Videotape of the lecture Part 2 (questions/answers): https://www.youtube.com/watch?v=xxtfUCdCkG4
L-R: Carolyn Sugiyama Classen, Prof. Min Yanagihashi (speaking) and Prof. Kathryn Nakagawa
“Come join us for the 29th Annual Arizona Japanese Speech Contest!
The objectives of the Annual Arizona Japanese Speech Contest are to bring together Japanese language students from all over the state of Arizona to present their individually-written and memorized speeches before a panel of judges, family, and community members. Participants with a range of language ability (beginner to advanced) and from a range of institutions (high school, community college, and university) are invited to compete for prizes and participate in cultural activities.
By providing an opportunity for students to compete at a state-wide speech contest, we hope to encourage the study of the Japanese language. It is stimulating for students to see their peers from other schools working hard to achieve the same goal of Japanese language proficiency. We aim to create ties throughout our community by opening the event to the public and by soliciting sponsors among local shops, restaurants, and other business entities within and outside of Arizona. We believe that the state-wide speech contest is an ideal format for students to develop their presentational skills; furthermore, it is a great chance for students to use Japanese beyond the traditional classroom setting.”
UP-COMING SPEECH CONTEST DATES AND VENUES (2018)
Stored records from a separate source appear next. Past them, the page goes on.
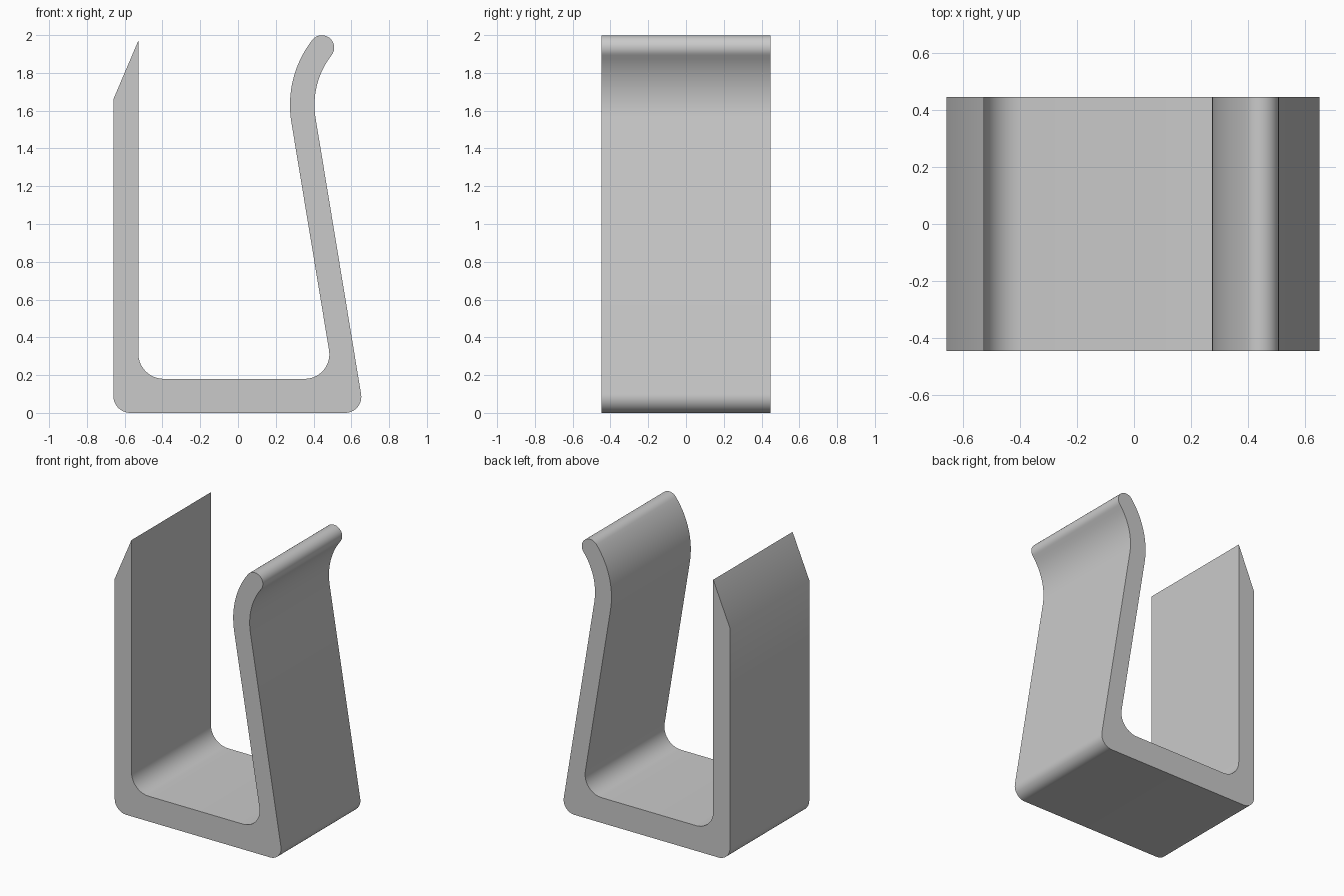
import bpy, bmesh, math
from mathutils import Vector

if "Cube" in bpy.data.objects:
    bpy.data.objects.remove(bpy.data.objects["Cube"])

HALF_DEPTH = 0.447


def arc(cx, cz, r, a0, a1, n):
    """Points on an arc, angles in degrees."""
    pts = []
    for i in range(n + 1):
        a = math.radians(a0 + (a1 - a0) * i / n)
        pts.append(Vector((cx + r * math.cos(a), cz + r * math.sin(a))))
    return pts


def fillet(prev, corner, nxt, r, n=10):
    """Round a profile corner with radius r."""
    p, c, q = Vector(prev), Vector(corner), Vector(nxt)
    u, v = (p - c).normalized(), (q - c).normalized()
    half = math.acos(u.dot(v)) / 2
    centre = c + (u + v).normalized() * (r / math.sin(half))
    start = c + u * (r / math.tan(half)) - centre
    end = c + v * (r / math.tan(half)) - centre
    a0 = math.degrees(math.atan2(start.y, start.x))
    a1 = math.degrees(math.atan2(end.y, end.x))
    sweep = (a1 - a0 + 180) % 360 - 180
    return arc(centre.x, centre.y, r, a0, a0 + sweep, n)


# Curled lip of the springy arm: two concentric arcs joined by a round tip
LIP_X, LIP_Z, R_IN, R_OUT = 0.835, 1.63, 0.43, 0.56
LEAN, TIP = 189.4, 142.1
mid, tip_r = (R_IN + R_OUT) / 2, (R_OUT - R_IN) / 2
tip_a = math.radians(TIP)
tip_x, tip_z = LIP_X + mid * math.cos(tip_a), LIP_Z + mid * math.sin(tip_a)
lip = arc(LIP_X, LIP_Z, R_IN, LEAN, TIP, 16)
lip += arc(tip_x, tip_z, tip_r, TIP - 180, TIP, 18)[1:-1]
lip += arc(LIP_X, LIP_Z, R_OUT, TIP, LEAN, 16)

# Corners of the base, outside and inside
left_out, left_in = (-0.66, 0), (-0.528, 0.18)
right_out, right_in = (0.668, 0), (0.507, 0.18)
shoulder, blade_tip = (-0.66, 1.66), (-0.528, 1.97)

profile = fillet(shoulder, left_out, right_out, 0.09)
profile += fillet(left_out, right_out, lip[0], 0.085)
profile += lip
profile += fillet(lip[-1], right_in, left_in, 0.13)
profile += fillet(right_in, left_in, blade_tip, 0.135)
profile += [Vector(blade_tip), Vector(shoulder)]

# Extrude the profile through the depth of the clip
bm = bmesh.new()
front = bm.faces.new([bm.verts.new((p.x, -HALF_DEPTH, p.y)) for p in profile])
ext = bmesh.ops.extrude_face_region(bm, geom=[front], use_keep_orig=True)
moved = [g for g in ext["geom"] if isinstance(g, bmesh.types.BMVert)]
bmesh.ops.translate(bm, verts=moved, vec=(0, 2 * HALF_DEPTH, 0))
bmesh.ops.recalc_face_normals(bm, faces=bm.faces)
mesh = bpy.data.meshes.new("clip")
bm.to_mesh(mesh)
bm.free()

grey = bpy.data.materials.new("grey")
grey.diffuse_color = (0.59, 0.59, 0.59, 1)
grey.use_nodes = True
grey.node_tree.nodes["Principled BSDF"].inputs["Base Color"].default_value = grey.diffuse_color
mesh.materials.append(grey)

clip = bpy.data.objects.new("clip", mesh)
bpy.context.collection.objects.link(clip)
bpy.context.view_layer.objects.active = clip
clip.select_set(True)
bpy.ops.object.shade_smooth_by_angle(angle=math.radians(25))
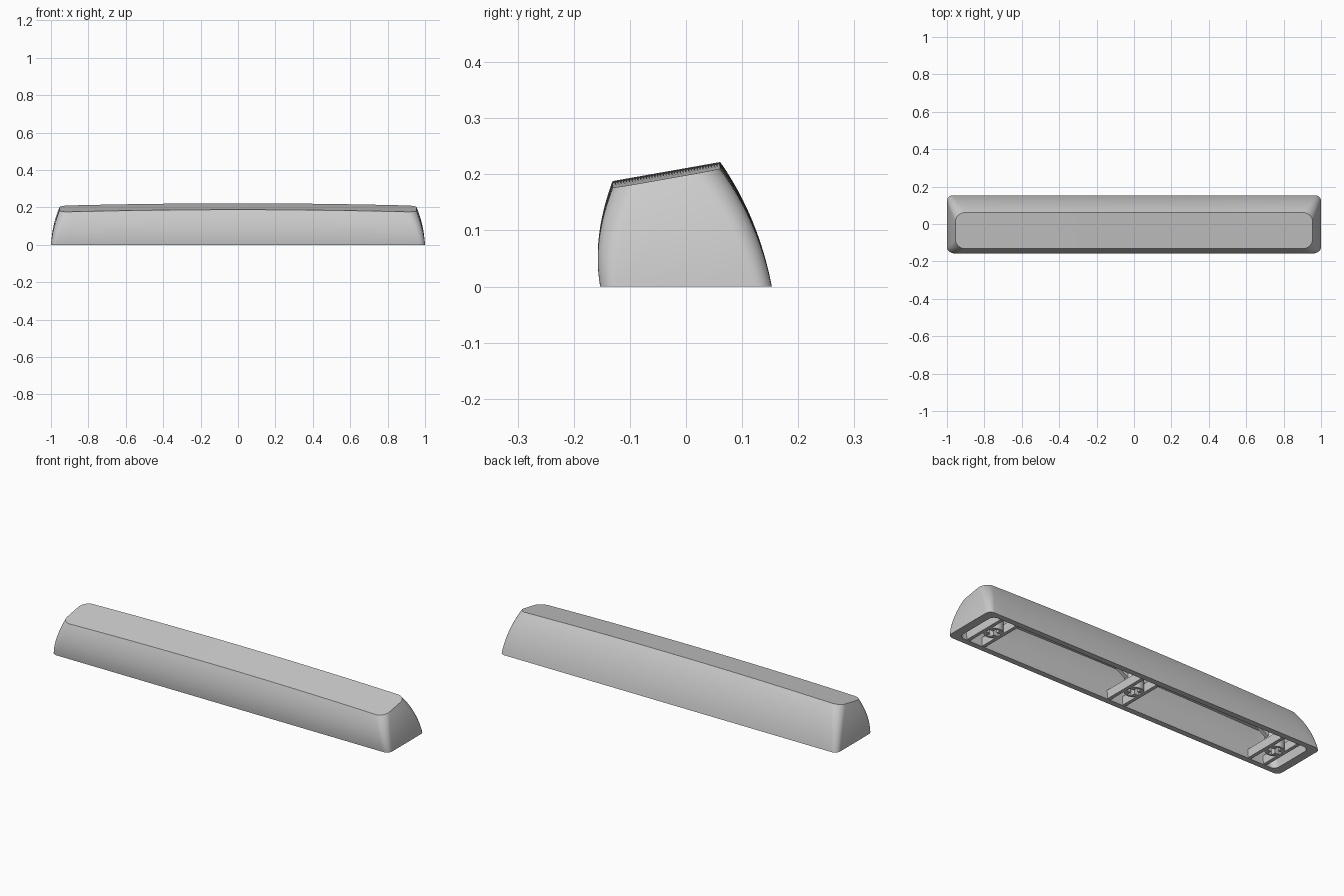
import bpy, bmesh, math
from mathutils import Vector

cube = bpy.data.objects.get("Cube")
if cube:
    bpy.data.objects.remove(cube, do_unlink=True)

grey = bpy.data.materials.new("plain grey plastic")
grey.use_nodes = True
COLOUR = (0.6, 0.6, 0.6, 1)
grey.diffuse_color = COLOUR
grey.node_tree.nodes["Principled BSDF"].inputs["Base Color"].default_value = COLOUR


def add_object(name, bm):
    bmesh.ops.recalc_face_normals(bm, faces=bm.faces)
    mesh = bpy.data.meshes.new(name)
    bm.to_mesh(mesh)
    bm.free()
    mesh.materials.append(grey)
    obj = bpy.data.objects.new(name, mesh)
    bpy.context.collection.objects.link(obj)
    return obj


def activate(obj):
    bpy.ops.object.select_all(action="DESELECT")
    obj.select_set(True)
    bpy.context.view_layer.objects.active = obj


def smooth(obj):
    activate(obj)
    bpy.ops.object.shade_smooth_by_angle(angle=math.radians(30))


def prism(name, points, direction):
    """Extrude a closed outline along a direction."""
    bm = bmesh.new()
    face = bm.faces.new([bm.verts.new(p) for p in points])
    new = bmesh.ops.extrude_face_region(bm, geom=[face])["geom"]
    verts = [v for v in new if isinstance(v, bmesh.types.BMVert)]
    bmesh.ops.translate(bm, verts=verts, vec=Vector(direction))
    return add_object(name, bm)


def box(name, x, y, z):
    outline = [(x[0], y[0], z[0]), (x[1], y[0], z[0]), (x[1], y[1], z[0]), (x[0], y[1], z[0])]
    return prism(name, outline, (0, 0, z[1] - z[0]))


# Shell: rounded sections lofted from the cavity ceiling, round the rim, to the top
ARC, SPAN, LEVELS = 8, 32, 12


def top_height(x, y):
    return 0.188 + 0.177 * (y + 0.131) - 0.014 * x * x


def section(t, inner):
    wall, end_wall, drop = (0.03, 0.045, 0.03) if inner else (0, 0, 0)
    front = -(0.153 + 0.03 * t - 0.052 * t * t) + wall
    back = 0.153 - 0.045 * t - 0.047 * t * t - wall
    half = 1 - 0.015 * t - 0.03 * t * t - end_wall
    r = 0.03 + 0.02 * t
    corner = []
    for i in range(ARC + 1):
        a = math.pi / 2 * i / ARC
        corner.append((half - r + r * math.cos(a), r - r * math.sin(a)))
    flat = half - r
    columns = [(-x, inset) for x, inset in corner]
    columns += [(flat * (2 * i / SPAN - 1), 0) for i in range(1, SPAN)]
    columns += corner[::-1]
    outline = [(x, front + i) for x, i in columns]
    outline += [(x, back - i) for x, i in reversed(columns)]
    return [(x, y, t * (top_height(x, y) - drop)) for x, y in outline]


bm = bmesh.new()
steps = [i / LEVELS for i in range(LEVELS + 1)]
sections = [section(t, True) for t in reversed(steps)] + [section(t, False) for t in steps]
rings = [[bm.verts.new(p) for p in s] for s in sections]
count = len(rings[0])
for low, high in zip(rings, rings[1:]):
    for i in range(count):
        j = (i + 1) % count
        bm.faces.new((low[i], low[j], high[j], high[i]))
for ring in (rings[0], rings[-1]):
    for i in range(count // 2 - 1):
        bm.faces.new((ring[i], ring[i + 1], ring[-2 - i], ring[-1 - i]))
smooth(add_object("key_shell", bm))

# Three mounting stems, each with a cross socket, two cross ribs and sloping gussets
CEILING, FOOT, RADIUS = 0.184, 0.004, 0.047


def stem(name, x):
    circle = [2 * math.pi * i / 32 for i in range(32)]
    post = prism(name, [(x + RADIUS * math.cos(a), RADIUS * math.sin(a), FOOT) for a in circle],
                 (0, 0, CEILING - FOOT))
    n, f = 0.011, 0.036
    quarter = [(f, -n), (f, n), (n, n)]
    cross = []
    for k in range(4):
        c, s = round(math.cos(k * math.pi / 2)), round(math.sin(k * math.pi / 2))
        cross += [(x + c * u - s * v, s * u + c * v, -0.02) for u, v in quarter]
    cutter = prism("socket_cutter", cross, (0, 0, 0.12))
    cutter.hide_render = True
    cut = post.modifiers.new("socket", "BOOLEAN")
    cut.operation, cut.solver, cut.object = "DIFFERENCE", "EXACT", cutter
    activate(post)
    bpy.ops.object.modifier_apply(modifier=cut.name)
    bpy.data.objects.remove(cutter, do_unlink=True)
    smooth(post)


for label, x, sides in (("right", -0.85, (1,)), ("centre", 0, (-1, 1)), ("left", 0.85, (-1,))):
    stem(label + "_stem", x)
    for side in (-1, 1):
        rx = x + side * 0.046
        box(label + "_cross_rib", (rx - 0.009, rx + 0.009), (-0.135, 0.128), (FOOT, 0.05))
    for side in sides:
        start, end = x + side * 0.042, x + side * 0.25
        prism(label + "_gusset",
              [(start, -0.01, 0.06), (start, -0.01, CEILING), (end, -0.01, CEILING)], (0, 0.02, 0))
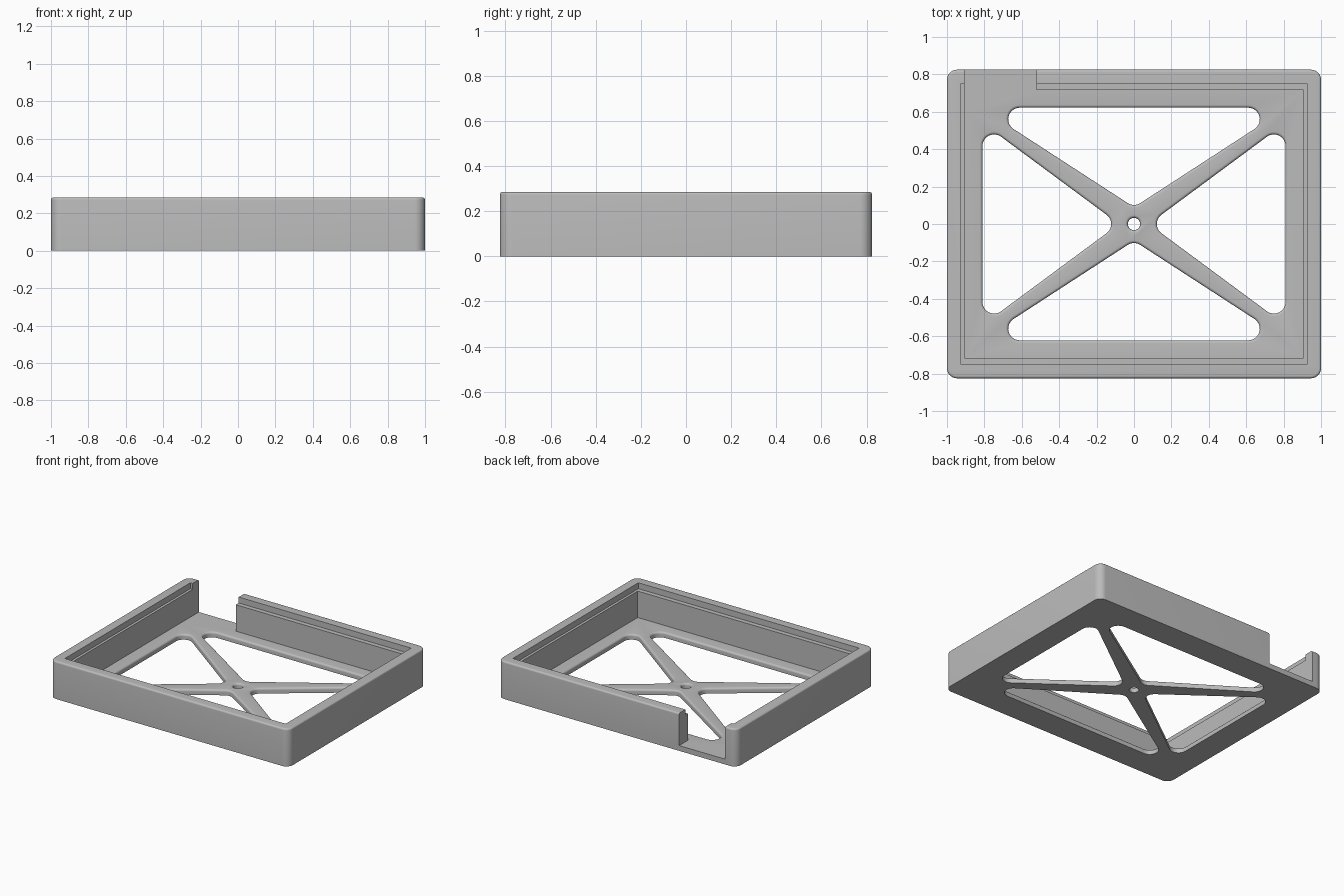
import bpy, bmesh, math
from mathutils import Vector

if "Cube" in bpy.data.objects:
    bpy.data.objects.remove(bpy.data.objects["Cube"])

HEIGHT, FLOOR = 0.285, 0.04

grey = bpy.data.materials.new("plain grey")
grey.use_nodes = True
grey.diffuse_color = (0.5, 0.5, 0.5, 1)
grey.node_tree.nodes["Principled BSDF"].inputs["Base Color"].default_value = grey.diffuse_color


def centres(corners, r):
    """Arc centres for a counter-clockwise convex polygon rounded by r."""
    pts = [Vector(c) for c in corners]
    out = []
    for i, p in enumerate(pts):
        a = (pts[i - 1] - p).normalized()
        b = (pts[(i + 1) % len(pts)] - p).normalized()
        half = a.angle(b) / 2
        out.append(p + (a + b).normalized() * r / math.sin(half))
    return out


def outline(mids, r, steps=10):
    """Rounded outline around the arc centres."""
    if len(mids) == 1:
        return [mids[0] + r * Vector((math.cos(t), math.sin(t)))
                for t in (math.tau * k / 32 for k in range(32))]
    pts = []
    for i, m in enumerate(mids):
        d0, d1 = m - mids[i - 1], mids[(i + 1) % len(mids)] - m
        start = math.atan2(d0.y, d0.x) - math.pi / 2
        turn = (math.atan2(d1.y, d1.x) - math.pi / 2 - start) % math.tau
        for k in range(steps + 1):
            t = start + turn * k / steps
            pts.append(m + r * Vector((math.cos(t), math.sin(t))))
    return pts


def loft(name, mids, levels):
    """Solid through rounded outlines, one for each (z, radius) level."""
    bm = bmesh.new()
    rings = [[bm.verts.new((p.x, p.y, z)) for p in outline(mids, r)] for z, r in levels]
    bm.faces.new(rings[0][::-1])
    bm.faces.new(rings[-1])
    for lo, hi in zip(rings, rings[1:]):
        for i in range(len(lo)):
            bm.faces.new((lo[i - 1], lo[i], hi[i], hi[i - 1]))
    bmesh.ops.recalc_face_normals(bm, faces=bm.faces)
    mesh = bpy.data.meshes.new(name)
    bm.to_mesh(mesh)
    bm.free()
    mesh.materials.append(grey)
    obj = bpy.data.objects.new(name, mesh)
    bpy.context.collection.objects.link(obj)
    return obj


def box(name, lo, hi):
    bpy.ops.mesh.primitive_cube_add(size=1, location=(Vector(lo) + Vector(hi)) / 2)
    obj = bpy.context.object
    obj.name = name
    obj.scale = Vector(hi) - Vector(lo)
    obj.data.materials.append(grey)
    return obj


def rounded_top(z, r, size, sign):
    """Levels of a quarter-round ending at height z."""
    return [(z - size + size * math.sin(t), r + sign * size * (1 - math.cos(t)))
            for t in (math.pi / 2 * k / 5 for k in range(6))]


# Outer block with rounded corners and a softened top rim
R = 0.055
block = centres([(-1, -0.825), (1, -0.825), (1, 0.825), (-1, 0.825)], R)
tray = loft("tray", block, [(0, R)] + rounded_top(HEIGHT, R, 0.013, -1))

# Cavity, lid ledge and the opening in the back wall
cutters = [
    box("cavity_cutter", (-0.906, -0.716, FLOOR), (0.906, 0.716, 1)),
    box("ledge_cutter", (-0.925, -0.751, HEIGHT - 0.045), (0.925, 0.751, 1)),
    box("back_opening_cutter", (-0.906, 0.6, FLOOR), (-0.52, 1, 1)),
]


# Floor openings that leave the crossed braces, with rounded upper edges
def floor_cutter(name, mids, r):
    levels = [(-0.1, r)] + rounded_top(FLOOR, r, 0.015, 1)
    cutters.append(loft(name, mids, levels + [(FLOOR + 0.05, levels[-1][1])]))


HR = 0.062
back = [(0, 0.09), (0.82, 0.622), (-0.82, 0.622)]
side = [(0.08, 0), (0.81, -0.54), (0.81, 0.54)]
for s, ends in ((1, ("back", "left")), (-1, ("front", "right"))):
    for end, tri in zip(ends, (back, side)):
        turned = [(s * x, s * y) for x, y in tri]
        floor_cutter(end + "_opening_cutter", centres(turned, HR), HR)
floor_cutter("centre_hole_cutter", [Vector((0, 0))], 0.033)

for c in cutters:
    mod = tray.modifiers.new(c.name, "BOOLEAN")
    mod.operation, mod.solver, mod.object = "DIFFERENCE", "EXACT", c

# Apply the cuts and remove the cutters
bpy.context.view_layer.update()
graph = bpy.context.evaluated_depsgraph_get()
result = bpy.data.meshes.new_from_object(tray.evaluated_get(graph))
tray.modifiers.clear()
tray.data = result
for c in cutters:
    bpy.data.objects.remove(c)

bpy.ops.object.select_all(action="DESELECT")
tray.select_set(True)
bpy.context.view_layer.objects.active = tray
bpy.ops.object.shade_smooth_by_angle(angle=math.radians(30))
The 29th Annual Arizona Japanese Speech Contest
Application Instructions (2018)
Time & Date:
12:30 to 6:00 p.m., Sunday, April 8, 2018
Center for the Arts,
Pima Community College, West Campus
2202 W. Anklam Road
Tucson, AZ 85709